SAN DIEGO – There’s a newly approved ban on motor pedicabs, e-bikes and scooters around the San Diego Bay. This follows the passing of strict regulations enacted by the Port of San Diego.

The rain Wednesday was quite fitting for motor pedicab drivers. The port is now hitting the brakes on waterfront tours along neighboring boardwalks.

“I won’t be able to go to the Rady Shell or to the pier, I can’t see all the views. So pretty much, I’m going to show the streets like any other bus,” shared Michael Wawrzynski, who runs a local pedicab business.

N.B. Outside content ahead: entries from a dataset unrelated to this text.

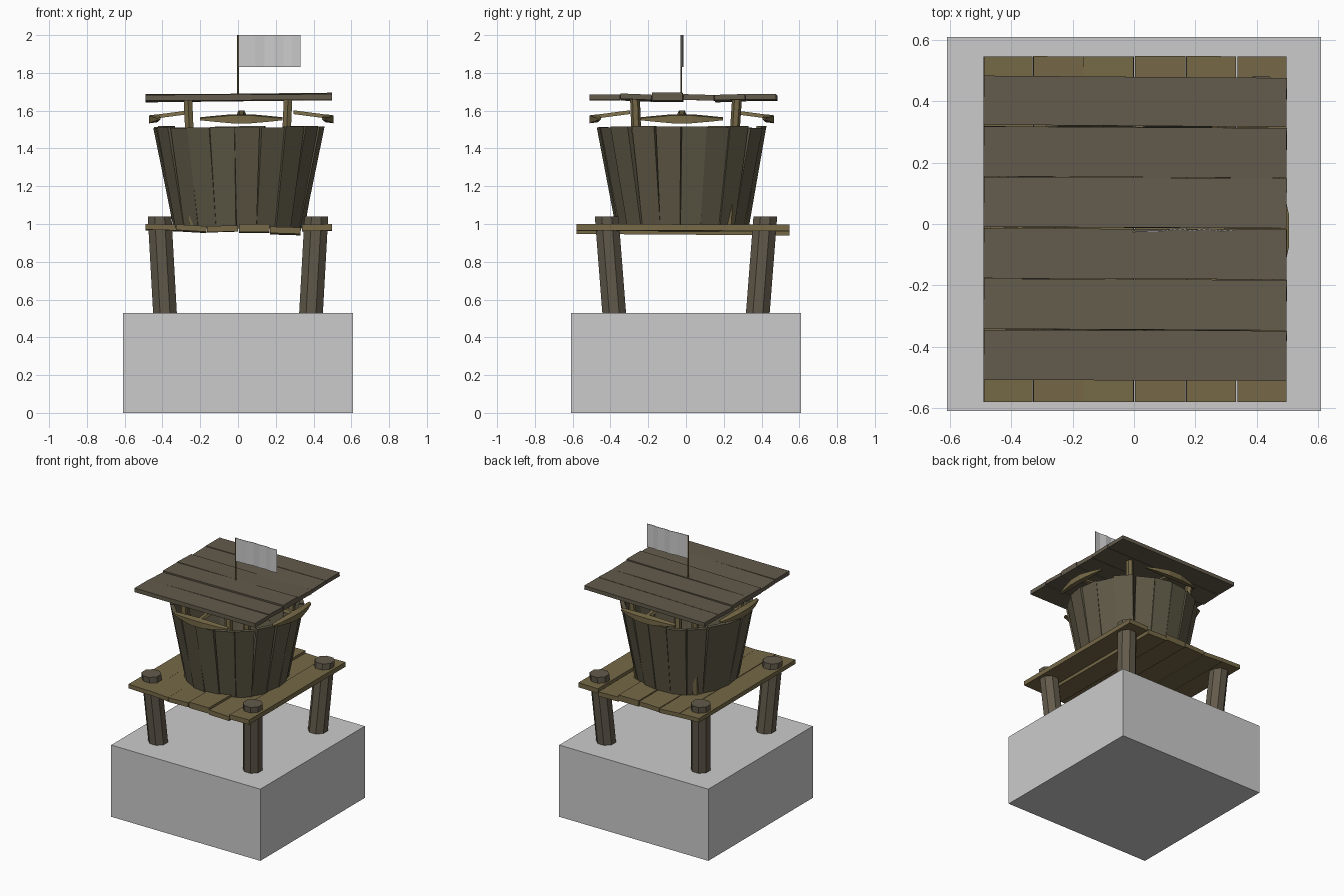
import bpy, bmesh, math, random
from mathutils import Vector, Matrix

if "Cube" in bpy.data.objects:
    bpy.data.objects.remove(bpy.data.objects["Cube"])

random.seed(4)


def material(name, rgb):
    m = bpy.data.materials.new(name)
    m.diffuse_color = (*rgb, 1)
    m.use_nodes = True
    m.node_tree.nodes["Principled BSDF"].inputs["Base Color"].default_value = m.diffuse_color
    return m


DARK = material("dark_wood", (0.125, 0.105, 0.072))
SLAT = material("slat_wood", (0.115, 0.1, 0.062))
LIGHT = material("light_wood", (0.18, 0.14, 0.062))


def finish(name, bm, mat=None):
    bmesh.ops.recalc_face_normals(bm, faces=bm.faces)
    me = bpy.data.meshes.new(name)
    bm.to_mesh(me)
    bm.free()
    ob = bpy.data.objects.new(name, me)
    bpy.context.collection.objects.link(ob)
    if mat:
        me.materials.append(mat)
    return ob


def add_box(bm, lo, hi, tilt=(0, 0, 0)):
    lo, hi = Vector(lo), Vector(hi)
    s = hi - lo
    m = Matrix.Translation((lo + hi) / 2)
    for angle, axis in zip(tilt, "XYZ"):
        m = m @ Matrix.Rotation(angle, 4, axis)
    bmesh.ops.create_cube(bm, size=1, matrix=m @ Matrix.Diagonal((*s, 1)))


def add_loft(bm, rings):
    """Skin a list of equal-length point rings and cap both ends."""
    vs = [[bm.verts.new(p) for p in r] for r in rings]
    n = len(vs[0])
    for a, b in zip(vs, vs[1:]):
        for i in range(n):
            bm.faces.new((a[i], a[(i + 1) % n], b[(i + 1) % n], b[i]))
    bm.faces.new(vs[0])
    bm.faces.new(vs[-1])


def pole(name, bottom, top, r, sides, mat):
    bm = bmesh.new()
    rings = []
    for c in (bottom, top):
        rings.append([Vector(c) + Vector((r * math.cos(t), r * math.sin(t), 0))
                      for t in [(i + 0.5) * math.tau / sides for i in range(sides)]])
    add_loft(bm, rings)
    return finish(name, bm, mat)


# Stone base
bm = bmesh.new()
add_box(bm, (-0.61, -0.61, 0), (0.61, 0.61, 0.53))
finish("base_block", bm)

# Legs and roof posts, leaning outward
for sx in (-1, 1):
    for sy in (-1, 1):
        pole("leg", (sx * 0.385, sy * 0.378, 0.5), (sx * 0.415, sy * 0.42, 1.04), 0.068, 8, DARK)
        pole("roof_post", (sx * 0.235, sy * 0.235 - 0.01, 0.98), (sx * 0.265, sy * 0.27, 1.665), 0.026, 6, LIGHT)

# Platform planks running front to back: x0, x1, bottom z, top z, roll
bm = bmesh.new()
for x0, x1, z0, z1, roll in ((-0.49, -0.331, 0.966, 0.996, 0.03), (-0.329, -0.166, 0.96, 0.99, 0.06),
                             (-0.164, -0.001, 0.958, 0.99, -0.03), (0.004, 0.168, 0.955, 0.998, 0),
                             (0.17, 0.332, 0.946, 0.98, 0.03), (0.338, 0.497, 0.963, 0.997, -0.02)):
    add_box(bm, (x0, -0.58, z0), (x1, 0.547, z1), (random.uniform(-0.008, 0.008), roll, 0))
finish("platform_planks", bm, LIGHT)

# Barrel of flaring slats
bm = bmesh.new()
N = 20
for i in range(N):
    a = math.tau * (i + 0.4) / N
    rings = []
    lean = random.uniform(-0.025, 0.025)
    for r, w, z, da in ((0.345, 0.106, 0.975, 0), (0.447, 0.133, 1.515 + random.uniform(-0.008, 0.005), lean)):
        r += random.uniform(-0.008, 0.004)
        out = Vector((math.cos(a + da), math.sin(a + da), 0))
        side = Vector((-math.sin(a), math.cos(a), 0)) * w / 2
        c = Vector((0.002, -0.02, z)) + out * r
        rings.append([c - side, c + side, c + side - out * 0.028, c - side - out * 0.028])
    add_loft(bm, rings)
finish("barrel_slats", bm, SLAT)

# Four crossbows on the rim, each aimed outward and slightly down
for k in range(4):
    bm = bmesh.new()
    rings = []
    for x, y, d, h in ((-0.218, -0.435, 0.008, 0.005), (-0.15, -0.45, 0.016, 0.012),
                       (-0.05, -0.466, 0.022, 0.021), (0.05, -0.466, 0.022, 0.021),
                       (0.15, -0.45, 0.016, 0.012), (0.218, -0.435, 0.008, 0.005)):
        z = 1.557
        rings.append([(x, y - d, z - h - 0.003), (x, y + d, z - h + 0.003),
                      (x, y + d, z + h + 0.003), (x, y - d, z + h - 0.003)])
    add_loft(bm, rings)
    rings = []
    for y, z, w in ((-0.475, 1.566, 0.018), (-0.42, 1.573, 0.018), (-0.275, 1.592, 0.024)):
        rings.append([(-w, y, z - 0.01), (w, y, z - 0.01), (w * 0.6, y, z + 0.01), (-w * 0.6, y, z + 0.01)])
    add_loft(bm, rings)
    ob = finish("crossbow", bm, LIGHT)
    ob.matrix_world = Matrix.Translation((0.018, -0.022, 0)) @ Matrix.Rotation(k * math.pi / 2, 4, "Z")

# Roof planks running left to right: y0, y1, bottom z, top z, pitch
bm = bmesh.new()
for y0, y1, z0, z1, pitch in ((-0.51, -0.347, 1.655, 1.685, 0), (-0.345, -0.181, 1.655, 1.683, -0.04),
                              (-0.179, -0.016, 1.65, 1.69, 0), (-0.012, 0.151, 1.655, 1.685, -0.03),
                              (0.153, 0.316, 1.652, 1.68, 0.03), (0.32, 0.48, 1.655, 1.683, 0)):
    yaw = random.uniform(-0.008, 0)
    add_box(bm, (-0.49, y0, z0), (0.498, y1, z1), (pitch, random.uniform(-0.012, 0), yaw))
finish("roof_planks", bm, DARK)

# Flagpole and rippling flag
pole("flagpole", (0, -0.025, 1.65), (0, -0.025, 2.0), 0.005, 6, LIGHT)
bm = bmesh.new()
rings = []
for x, y in ((0, -0.025), (0.09, -0.023), (0.14, -0.016), (0.19, -0.021),
             (0.24, -0.016), (0.285, -0.023), (0.332, -0.019)):
    rings.append([(x, y - 0.002, 1.83), (x, y + 0.002, 1.83), (x, y + 0.002, 2.0), (x, y - 0.002, 2.0)])
add_loft(bm, rings)
finish("flag", bm)
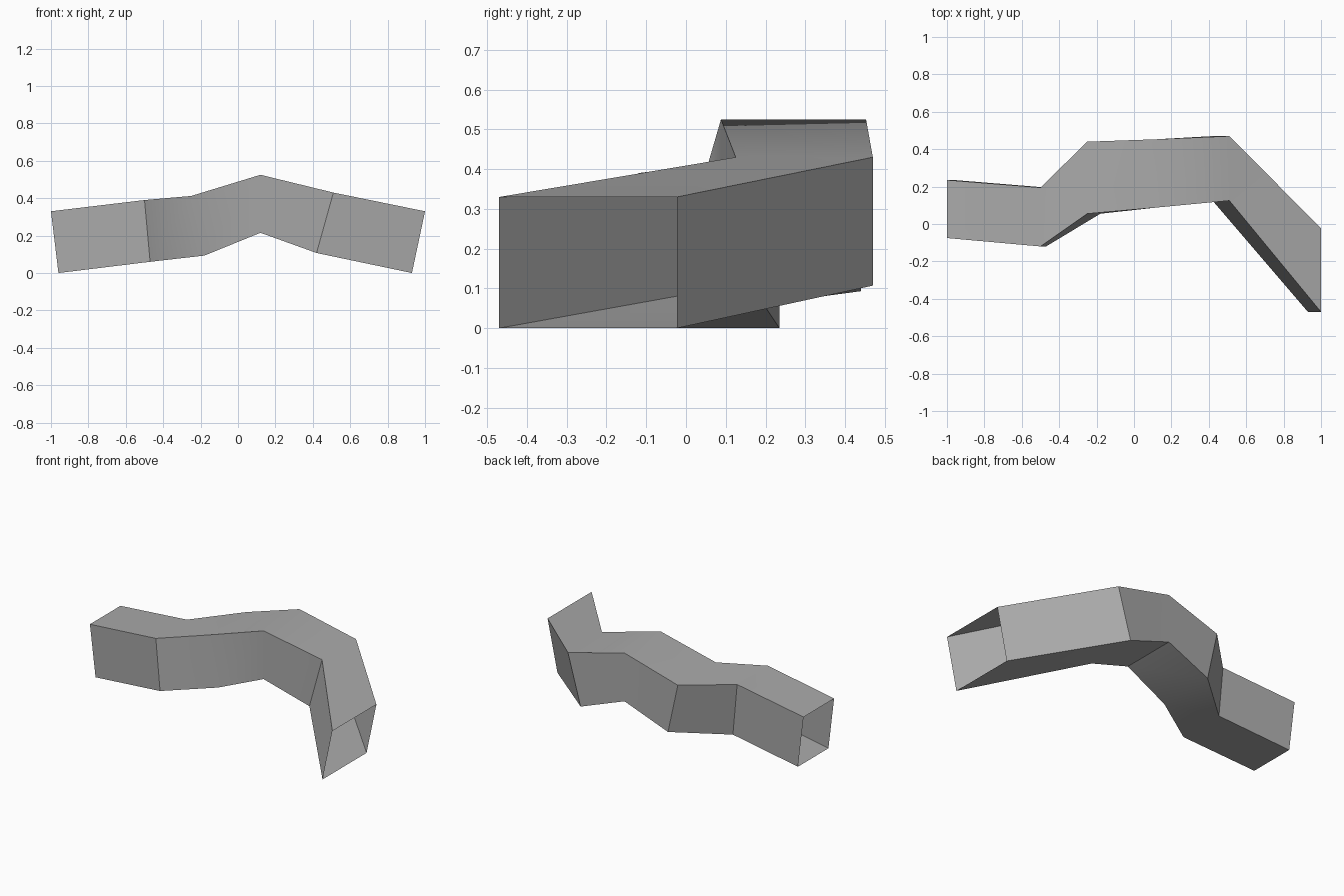
import bpy, math

cube = bpy.data.objects.get("Cube")
if cube:
    bpy.data.objects.remove(cube, do_unlink=True)

# Plain grey material
grey = bpy.data.materials.new("plain grey")
grey.use_nodes = True
color = (0.4, 0.4, 0.4, 1)
grey.diffuse_color = color
grey.node_tree.nodes["Principled BSDF"].inputs["Base Color"].default_value = color

# Stations along the duct: top x, bottom x, front y, back y, bottom z, top z
stations = [
    (-1.00, -0.96, -0.075, 0.235, 0.00, 0.33),
    (-0.50, -0.47, -0.12, 0.195, 0.06, 0.39),
    (-0.25, -0.18, 0.055, 0.44, 0.093, 0.412),
    (0.12, 0.12, 0.088, 0.453, 0.215, 0.525),
    (0.51, 0.42, 0.125, 0.47, 0.107, 0.43),
    (1.00, 0.93, -0.47, -0.023, 0.00, 0.33),
]

# Four corners per station, joined by quads; both ends stay open
verts, faces = [], []
for top_x, low_x, front, back, low, high in stations:
    verts += [(low_x, front, low), (low_x, back, low),
              (top_x, back, high), (top_x, front, high)]
for ring in range(len(stations) - 1):
    for side in range(4):
        a, b = ring * 4 + side, ring * 4 + (side + 1) % 4
        faces.append((a, a + 4, b + 4, b)[::-1])

mesh = bpy.data.meshes.new("bent_duct")
mesh.from_pydata(verts, [], faces)
mesh.materials.append(grey)
duct = bpy.data.objects.new("bent_duct", mesh)
bpy.context.collection.objects.link(duct)

# Gentle bends shade smoothly, strong bends stay sharp
bpy.ops.object.select_all(action="DESELECT")
duct.select_set(True)
bpy.context.view_layer.objects.active = duct
bpy.ops.object.shade_smooth_by_angle(angle=math.radians(35))
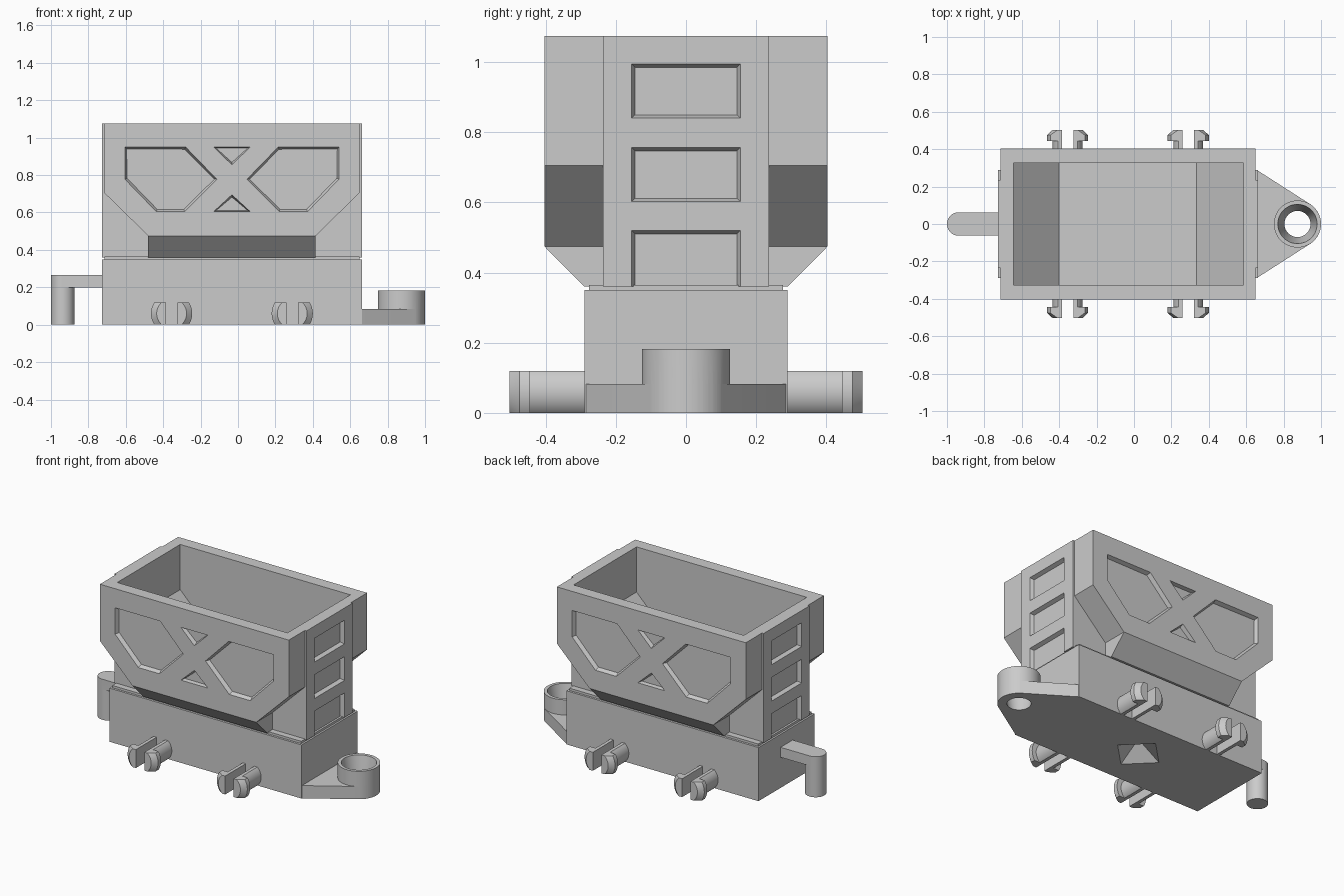
import bpy, bmesh
from math import cos, sin, pi, radians, atan2, acos, hypot

if "Cube" in bpy.data.objects:
    bpy.data.objects.remove(bpy.data.objects["Cube"])

MID = -0.0325          # body centre in x


def finish(bm, name):
    bmesh.ops.recalc_face_normals(bm, faces=bm.faces[:])
    me = bpy.data.meshes.new(name)
    bm.to_mesh(me)
    bm.free()
    ob = bpy.data.objects.new(name, me)
    bpy.context.collection.objects.link(ob)
    return ob


def prism(name, pts, axis, a, b, inset=0, depth=0):
    """Extrude a 2D outline along an axis from a to b; optional tapered tip beyond b."""
    place = {'x': lambda u, v, t: (t, u, v),
             'y': lambda u, v, t: (u, t, v),
             'z': lambda u, v, t: (u, v, t)}[axis]
    bm = bmesh.new()
    f = bm.faces.new([bm.verts.new(place(u, v, a)) for u, v in pts])
    ext = bmesh.ops.extrude_face_region(bm, geom=[f])['geom']
    vec = place(0, 0, b - a)
    bmesh.ops.translate(bm, vec=vec, verts=[g for g in ext if isinstance(g, bmesh.types.BMVert)])
    if f.is_valid is False or len(bm.faces) < len(pts) + 2:
        bm.faces.new([v for v in bm.verts][:len(pts)])
    bmesh.ops.recalc_face_normals(bm, faces=bm.faces[:])
    if depth:
        end = [g for g in ext if isinstance(g, bmesh.types.BMFace)]
        bmesh.ops.inset_individual(bm, faces=end, thickness=inset, depth=depth)
    return finish(bm, name)


def rect(u0, u1, v0, v1):
    return [(u0, v0), (u1, v0), (u1, v1), (u0, v1)]


def arc(cx, cy, r, a0, a1, n):
    return [(cx + r * cos(a0 + (a1 - a0) * i / n), cy + r * sin(a0 + (a1 - a0) * i / n))
            for i in range(n + 1)]


def cone(name, r1, r2, z0, z1, x, seg):
    bm = bmesh.new()
    bmesh.ops.create_cone(bm, cap_ends=True, segments=seg, radius1=r1, radius2=r2, depth=z1 - z0)
    bmesh.ops.remove_doubles(bm, verts=bm.verts[:], dist=1e-5)
    bmesh.ops.translate(bm, vec=(x, 0, (z0 + z1) / 2), verts=bm.verts[:])
    return finish(bm, name)


def boolean(ob, tool, op):
    m = ob.modifiers.new(op, 'BOOLEAN')
    m.object, m.operation, m.solver = tool, op, 'EXACT'
    bpy.context.view_layer.objects.active = ob
    bpy.ops.object.modifier_apply(modifier=m.name)
    bpy.data.objects.remove(tool)


def smooth(ob):
    bpy.ops.object.select_all(action='DESELECT')
    ob.select_set(True)
    bpy.context.view_layer.objects.active = ob
    bpy.ops.object.shade_smooth_by_angle(angle=radians(30))


# Base block with a diamond pocket underneath, and the thin seam above it
base = prism('base', rect(-0.727, 0.662, -0.29, 0.29), 'z', 0, 0.35)
boolean(base, cone('pocket', 0.157 * 1.2, 0, -0.02, 0.1, MID, 4), 'DIFFERENCE')
prism('seam', rect(-0.715, 0.65, -0.276, 0.276), 'z', 0.345, 0.365)

# Tub: wide chamfered hopper, crossed with its end-on outline
tub = prism('tub', [(-0.715, 1.075), (0.65, 1.075), (0.65, 0.705), (0.415, 0.475), (0.415, 0.36),
                    (-0.48, 0.36), (-0.48, 0.475), (-0.715, 0.705)], 'y', -0.5, 0.5)
boolean(tub, prism('outline', [(-0.29, 0.36), (0.29, 0.36), (0.404, 0.475), (0.404, 1.075),
                               (-0.404, 1.075), (-0.404, 0.475)], 'x', -0.8, 0.8), 'INTERSECT')
# Narrow end columns, then the open inside with sloped ends
boolean(tub, prism('core', rect(-0.727, 0.662, -0.236, 0.236), 'z', 0.36, 1.075), 'UNION')
boolean(tub, prism('cavity', [(-0.645, 1.2), (0.585, 1.2), (0.585, 0.78), (0.335, 0.535),
                              (-0.4, 0.535), (-0.645, 0.78)], 'y', -0.325, 0.325), 'DIFFERENCE')

# Recessed panels on both long sides
panel = [(-0.605, 0.95), (-0.28, 0.95), (-0.113, 0.778), (-0.285, 0.605), (-0.437, 0.605), (-0.605, 0.778)]
outlines = [panel, [(2 * MID - x, z) for x, z in panel],
            [(-0.13, 0.95), (0.065, 0.95), (MID, 0.855)],
            [(-0.13, 0.605), (0.065, 0.605), (MID, 0.695)]]
for s in (-1, 1):
    for o in outlines:
        boolean(tub, prism('recess', o, 'y', s * 0.45, s * 0.404, 0.013, 0.025), 'DIFFERENCE')

# Three recessed windows on each end; the lowest runs out at the bottom
for a, b in ((-0.78, -0.727), (0.72, 0.662)):
    for z0, z1 in ((0.84, 0.995), (0.602, 0.757), (0.3, 0.52)):
        boolean(tub, prism('recess', rect(-0.155, 0.155, z0, z1), 'x', a, b, 0.014, 0.025), 'DIFFERENCE')

# Coupling hook: round-ended arm and hanging peg
cx, r = -0.9375, 0.0625
hook = prism('hook', [(-0.72, -r)] + [(-0.72, r)] + arc(cx, 0, r, pi / 2, 3 * pi / 2, 24), 'z', 0.2, 0.265)
boolean(hook, prism('peg', arc(cx, 0, r, 0, 2 * pi, 48)[:-1], 'z', 0, 0.265), 'UNION')
smooth(hook)

# Coupling eye: tangent plate, ring and tapered hole
cx, r = 0.874, 0.126
dx, dy = 0.66 - cx, 0.29
t = atan2(dy, dx) - acos(r / hypot(dx, dy))
eye = prism('coupling_eye', [(0.655, 0.29), (0.655, -0.29)] + arc(cx, 0, r, -t, t, 24), 'z', 0, 0.083)
boolean(eye, prism('ring', arc(cx, 0, r, 0, 2 * pi, 48)[:-1], 'z', 0, 0.182), 'UNION')
boolean(eye, cone('hole', 0.0665, 0.1085, -0.018, 0.2, cx, 48), 'DIFFERENCE')
smooth(eye)

# Snap-in wheel clip: turned profile, cropped flat and slotted
bm = bmesh.new()
prof = [(0, 0.28), (0.08, 0.28), (0.08, 0.445), (0.11, 0.445), (0.11, 0.475), (0.08, 0.503), (0, 0.503)]
vs = [bm.verts.new((x, y, 0)) for x, y in prof]
es = [bm.edges.new(p) for p in zip(vs, vs[1:])]
bmesh.ops.spin(bm, geom=vs + es, cent=(0, 0, 0), axis=(0, 1, 0), angle=2 * pi, steps=48)
bmesh.ops.remove_doubles(bm, verts=bm.verts[:], dist=1e-4)
clip = finish(bm, 'wheel_clip')
boolean(clip, prism('crop', rect(-0.2, 0.2, 0.2, 0.6), 'z', -0.06, 0.06), 'INTERSECT')
boolean(clip, prism('slot', rect(-0.031, 0.031, 0.2, 0.6), 'z', -0.1, 0.1), 'DIFFERENCE')
smooth(clip)
for i, (x, turn) in enumerate(((-0.355, 0), (0.29, 0), (-0.355, pi), (0.29, pi))):
    ob = clip if i == 0 else clip.copy()
    if i:
        bpy.context.collection.objects.link(ob)
    ob.location = (x, 0, 0.06)
    ob.rotation_euler = (0, 0, turn)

Wawrzynski just so happens to own 26 pedicabs, putting a beloved aspect of his 20-year-old business to a screeching halt.

“The pedicabs were once a unique thing where you can go on the pier and show them all the views of Coronado Island and everything, and now that’s going to be taken away from us and that’s going to cost big bucks for me,” Wawrzynski went on to explain.

It’s a win, however, for Janet Rogers. It’s a fight she’s been battling for years now.

“It’s causing enough of a problem on the port that they finally said it’s enough, and we’re going to control it,” shared Rogers, who is a co-chair of Safe Walkways.

Rogers said loud music, speeding and busy walkways were a dangerous combination, putting both tourists and locals in harm’s way.

“People we were getting scared to walk, and that’s the opposite of what we want on the bay.” 

But like most rules, there is an exception.

“If you have pedal-only pedicabs, you’re still going to be allowed to ride along the Embarcadero. So they have not banned pedicabs, they have banned motorized pedicabs,” Rogers emphasized.

For Michael, that exception doesn’t cut it.

“Nobody wants to pedal this bike with five people. I can’t do the city tour with five people and show them everything you should see,” shared Wawrzynski.

Under the new guidelines, pedicab operators like Wawrzynski will also have to pay the port an annual fee, starting at $183 per cab in the first year.

“We’ve already been paying the fees to the City of San Diego for the last 20 years and now they’re going to add the fees to the port district,” he said.

To learn more about the new regulations, visit here.

This will go into effect beginning Dec. 14, but are said to be enforced gradually starting with a warning system. However, after one or more violations, permit owners can receive penalties up to $5,000.